  • We definitley need more horror like Deadspace, but to me Deadspace was less about horror and more engineering. The environments were awesome. I kept playing just to see the next piece of machinery etc.

  • I don’t understand why everyone is so worried about Dead space 2 multiplayer. I went on youtube and saw people playing the Beta version and it looked awsome

  • I am personally extremely excited about Dead Space 2. I fell in Love with Dead Space since I heard about the ‘excruciatingly’ detailed Death Scenes (that actually made your gut wrench but still made you want to see them all) prior to the release.

    I personally made it my prerogative to never die, no matter what (I had a good stock of health at all times) “once” during my first play through because I felt deeply connected with Isaac, why would I want to see his torso ripped in half by a Brute!?
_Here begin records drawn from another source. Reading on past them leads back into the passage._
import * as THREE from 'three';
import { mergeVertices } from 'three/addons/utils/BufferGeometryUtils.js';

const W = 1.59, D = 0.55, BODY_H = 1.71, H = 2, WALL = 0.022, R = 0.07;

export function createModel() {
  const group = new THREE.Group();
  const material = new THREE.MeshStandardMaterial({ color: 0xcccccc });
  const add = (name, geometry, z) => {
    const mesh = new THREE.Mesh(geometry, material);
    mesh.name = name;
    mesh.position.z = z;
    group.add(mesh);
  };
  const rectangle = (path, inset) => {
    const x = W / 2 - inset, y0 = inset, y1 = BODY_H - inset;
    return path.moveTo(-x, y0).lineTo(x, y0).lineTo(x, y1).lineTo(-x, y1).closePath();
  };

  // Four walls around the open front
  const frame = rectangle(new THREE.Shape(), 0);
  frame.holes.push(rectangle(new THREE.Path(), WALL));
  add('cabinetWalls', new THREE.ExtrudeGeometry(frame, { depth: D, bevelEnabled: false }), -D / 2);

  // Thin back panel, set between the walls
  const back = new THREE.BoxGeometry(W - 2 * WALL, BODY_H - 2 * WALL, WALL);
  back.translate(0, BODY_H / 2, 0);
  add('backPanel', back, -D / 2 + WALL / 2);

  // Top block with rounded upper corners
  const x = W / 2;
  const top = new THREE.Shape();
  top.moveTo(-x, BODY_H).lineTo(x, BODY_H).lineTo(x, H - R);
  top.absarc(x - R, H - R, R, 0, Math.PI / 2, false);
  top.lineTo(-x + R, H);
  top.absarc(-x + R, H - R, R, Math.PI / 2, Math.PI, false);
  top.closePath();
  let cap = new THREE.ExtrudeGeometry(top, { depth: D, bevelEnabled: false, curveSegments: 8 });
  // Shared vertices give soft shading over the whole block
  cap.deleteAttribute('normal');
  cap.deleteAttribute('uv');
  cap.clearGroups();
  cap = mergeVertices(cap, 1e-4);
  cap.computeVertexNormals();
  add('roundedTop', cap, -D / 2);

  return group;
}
    In saying that, the game looks amazing, the interface (being in the world rather than on screen) was definitely what sold me this franchise. I bought a Wii just for Extraction, I own all the Lithographs and they are hung on my living room and were the first things I bought to furnish my new home, my partner is okay with it because she knows she comes 2nd to Dead Space 😛

    Just a few days ago, I built a forum dedicated to this one franchise. It took me 2 days to design and theme it, but it’s complete… (aegis7.com). I also put together the font (unitology) and everything else for the other Dead Space fans to download.
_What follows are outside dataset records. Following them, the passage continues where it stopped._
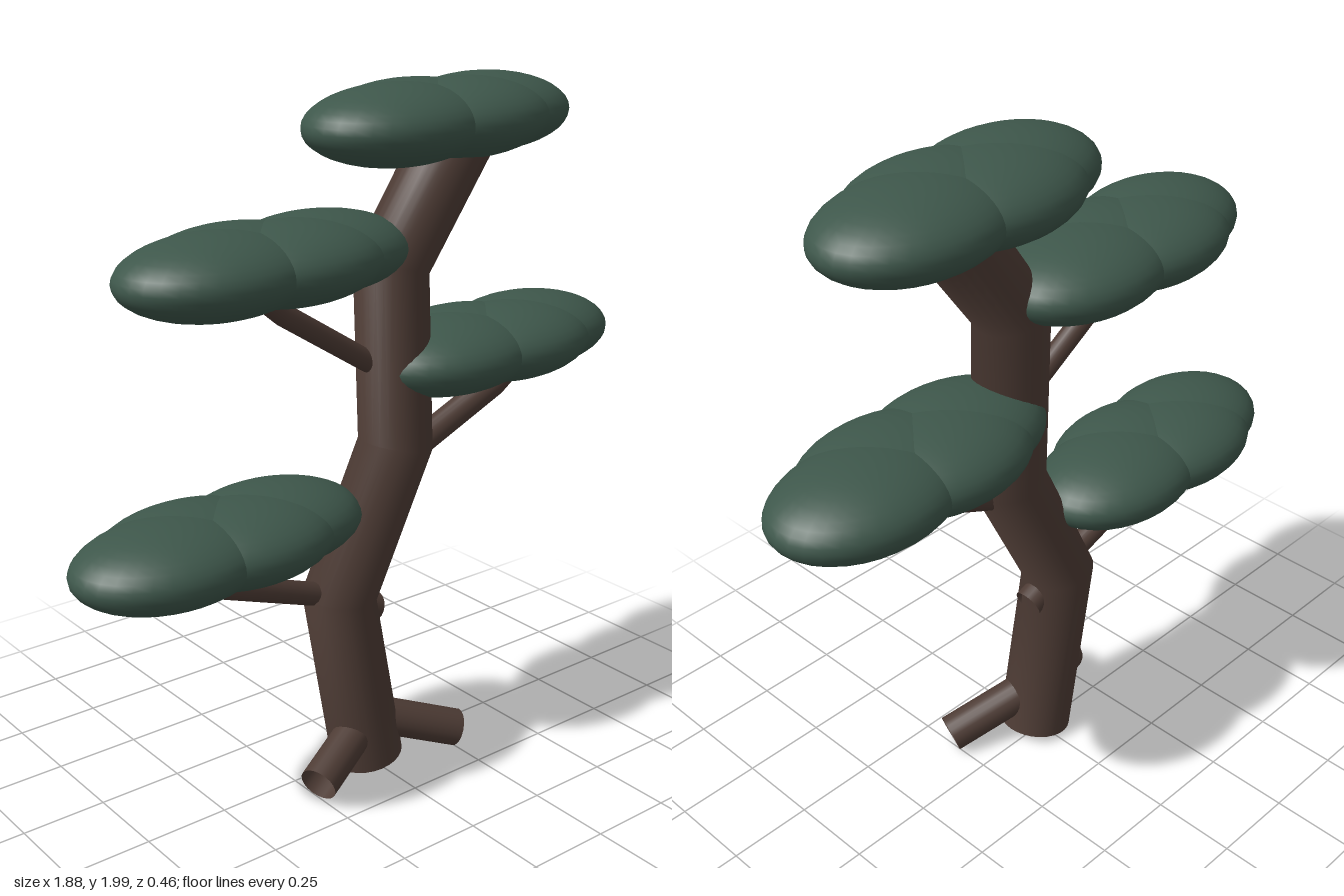
import * as THREE from 'three';

const Z = 0.022;

// Open tube whose rings sit exactly on the given [x, y, z] points
function limb(name, points, radius, material, sides = 20) {
  const curve = new THREE.CatmullRomCurve3(points.map(([x, y, z = Z]) => new THREE.Vector3(x, y, z)));
  curve.getUtoTmapping = (u) => u;
  const mesh = new THREE.Mesh(new THREE.TubeGeometry(curve, points.length - 1, radius, sides), material);
  mesh.name = name;
  return mesh;
}

export function createModel() {
  const tree = new THREE.Group();
  tree.name = 'tree';

  const bark = new THREE.MeshStandardMaterial({ color: 0x4e3c35, side: THREE.DoubleSide });
  bark.name = 'bark brown';
  const leaf = new THREE.MeshStandardMaterial({ color: 0x3e574b });
  leaf.name = 'leaf green';

  // Zigzag trunk
  tree.add(limb('trunk', [[0, 0.027], [-0.1, 0.57], [0.105, 0.99], [0.085, 1.51], [0.33, 1.86]], 0.108, bark, 28));

  // Mirrored roots reaching forward and down
  for (const side of [1, -1]) {
    tree.add(limb(side > 0 ? 'leftRoot' : 'rightRoot',
      [[0, 0.16, 0.03], [side * 0.262, 0.062, 0.13]], 0.056, bark));
  }

  // Branches and a cut stub
  tree.add(limb('lowerBranch', [[-0.1, 0.57], [-0.48, 0.705], [-0.57, 0.8]], 0.034, bark));
  tree.add(limb('middleBranch', [[0.1, 0.93], [0.48, 1.095], [0.6, 1.18]], 0.04, bark));
  tree.add(limb('upperBranch', [[0.1, 1.19], [-0.28, 1.43], [-0.4, 1.53]], 0.031, bark));
  tree.add(limb('stub', [[-0.09, 0.547], [0.028, 0.499]], 0.045, bark));

  // Flat foliage pads, each made of four overlapping ellipsoids
  const ball = new THREE.SphereGeometry(1, 32, 20);
  const pads = { lowerPad: [-0.48, 0.832], middlePad: [0.475, 1.222], upperPad: [-0.31, 1.568], topPad: [0.275, 1.89] };
  const lobes = [[-0.18, 0.028], [0.05, 0.028], [-0.075, -0.028], [0.18, -0.028]];
  for (const [name, [px, py]] of Object.entries(pads)) {
    const pad = new THREE.Group();
    pad.name = name;
    pad.position.set(px, py, 0);
    for (const [x, z] of lobes) {
      const lobe = new THREE.Mesh(ball, leaf);
      lobe.name = 'leafLobe';
      lobe.position.set(x, 0, z);
      lobe.scale.set(0.28, 0.11, 0.204);
      pad.add(lobe);
    }
    tree.add(pad);
  }
  return tree;
}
    What I am saying is, I love this game and if you haven’t played it, do yourselves a huge favor. Go out and get it now for like $10 at EB Games (and some diapers) because you will enjoy it and you will crap yourself. Then, go get Dead Space 2…

  • If you ever want to truly test out a 5.1 setup, Dead Space is the game to do it with. It’s not just the overall quality of the sound, it’s the fact that when you’ve got it set up correctly the positional audio adds a tremendous amount of depth to the game. The constant whispering sounds around you, the sound of things falling over behind you as something sneaks up on you, the muffled vibrations carried through the steel floor when you’re in a vacuum… it’s really fantastic.

    I don’t think I’ll ever finish the first one though. Managed to get myself stuck in Chapter 5 or so, sequence where the area’s atmosphere gets vented suddenly and you have to get to the controls to fix, through a set of enemies including the invincible regenerating one, and you a very short time limit before your air runs out. Doesn’t seem to be put together in such a way that you can actually do it without suffocating. Suspect there’s a trick to it but after the fifteenth frustrating attempt I restrained the urge to throw my controller at the wall and gave up. Haven’t been back since. 🙁

Show more comments

Log in to comment on this story!